Content starts

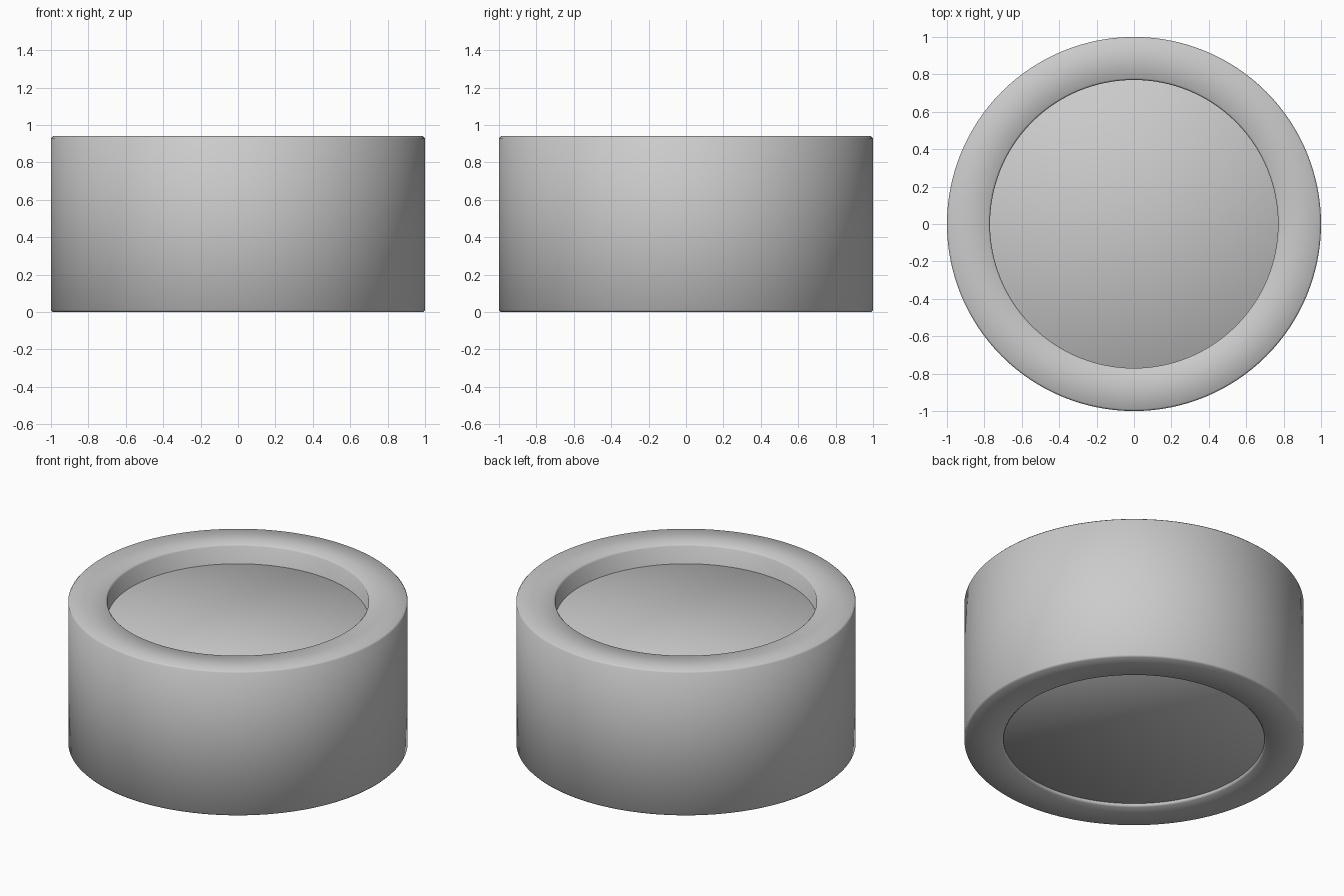
import bpy, bmesh
from math import sin, cos, tau

if "Cube" in bpy.data.objects:
    bpy.data.objects.remove(bpy.data.objects["Cube"])

SIDES = 128


def lathe(name, profile, closed):
    """Spin an (r, z) profile around z; open profiles get flat caps."""
    bm = bmesh.new()
    rings = [[bm.verts.new((r * cos(tau * i / SIDES), r * sin(tau * i / SIDES), z))
              for i in range(SIDES)] for r, z in profile]
    pairs = list(zip(rings, rings[1:]))
    if closed:
        pairs.append((rings[-1], rings[0]))
    else:
        bm.faces.new(rings[0])
        bm.faces.new(rings[-1])
    for a, b in pairs:
        for i in range(SIDES):
            j = (i + 1) % SIDES
            bm.faces.new((a[i], a[j], b[j], b[i]))
    bmesh.ops.recalc_face_normals(bm, faces=bm.faces)
    for f in bm.faces:
        f.smooth = True
    mesh = bpy.data.meshes.new(name)
    bm.to_mesh(mesh)
    bm.free()
    obj = bpy.data.objects.new(name, mesh)
    bpy.context.collection.objects.link(obj)
    return obj


# Thick outer ring with tiny softened edges
H, R, r, b = 0.94, 1.0, 0.77, 0.01
lathe("outer_ring", [(R - b, 0), (R, b), (R, H - b), (R - b, H),
                     (r + b, H), (r, H - b), (r, b), (r + b, 0)], True)

# Solid core, recessed deeply at the top and slightly underneath
lathe("inner_core", [(0.775, 0.02), (0.785, 0.03), (0.785, 0.805), (0.775, 0.815)], False)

Content ends

== ACTIVITY ==
Exclude the pictures and give back the rest of the data above exactly as written.

== FINISHED EXERCISE ==
import bpy, bmesh
from math import sin, cos, tau

if "Cube" in bpy.data.objects:
    bpy.data.objects.remove(bpy.data.objects["Cube"])

SIDES = 128


def lathe(name, profile, closed):
    """Spin an (r, z) profile around z; open profiles get flat caps."""
    bm = bmesh.new()
    rings = [[bm.verts.new((r * cos(tau * i / SIDES), r * sin(tau * i / SIDES), z))
              for i in range(SIDES)] for r, z in profile]
    pairs = list(zip(rings, rings[1:]))
    if closed:
        pairs.append((rings[-1], rings[0]))
    else:
        bm.faces.new(rings[0])
        bm.faces.new(rings[-1])
    for a, b in pairs:
        for i in range(SIDES):
            j = (i + 1) % SIDES
            bm.faces.new((a[i], a[j], b[j], b[i]))
    bmesh.ops.recalc_face_normals(bm, faces=bm.faces)
    for f in bm.faces:
        f.smooth = True
    mesh = bpy.data.meshes.new(name)
    bm.to_mesh(mesh)
    bm.free()
    obj = bpy.data.objects.new(name, mesh)
    bpy.context.collection.objects.link(obj)
    return obj


# Thick outer ring with tiny softened edges
H, R, r, b = 0.94, 1.0, 0.77, 0.01
lathe("outer_ring", [(R - b, 0), (R, b), (R, H - b), (R - b, H),
                     (r + b, H), (r, H - b), (r, b), (r + b, 0)], True)

# Solid core, recessed deeply at the top and slightly underneath
lathe("inner_core", [(0.775, 0.02), (0.785, 0.03), (0.785, 0.805), (0.775, 0.815)], False)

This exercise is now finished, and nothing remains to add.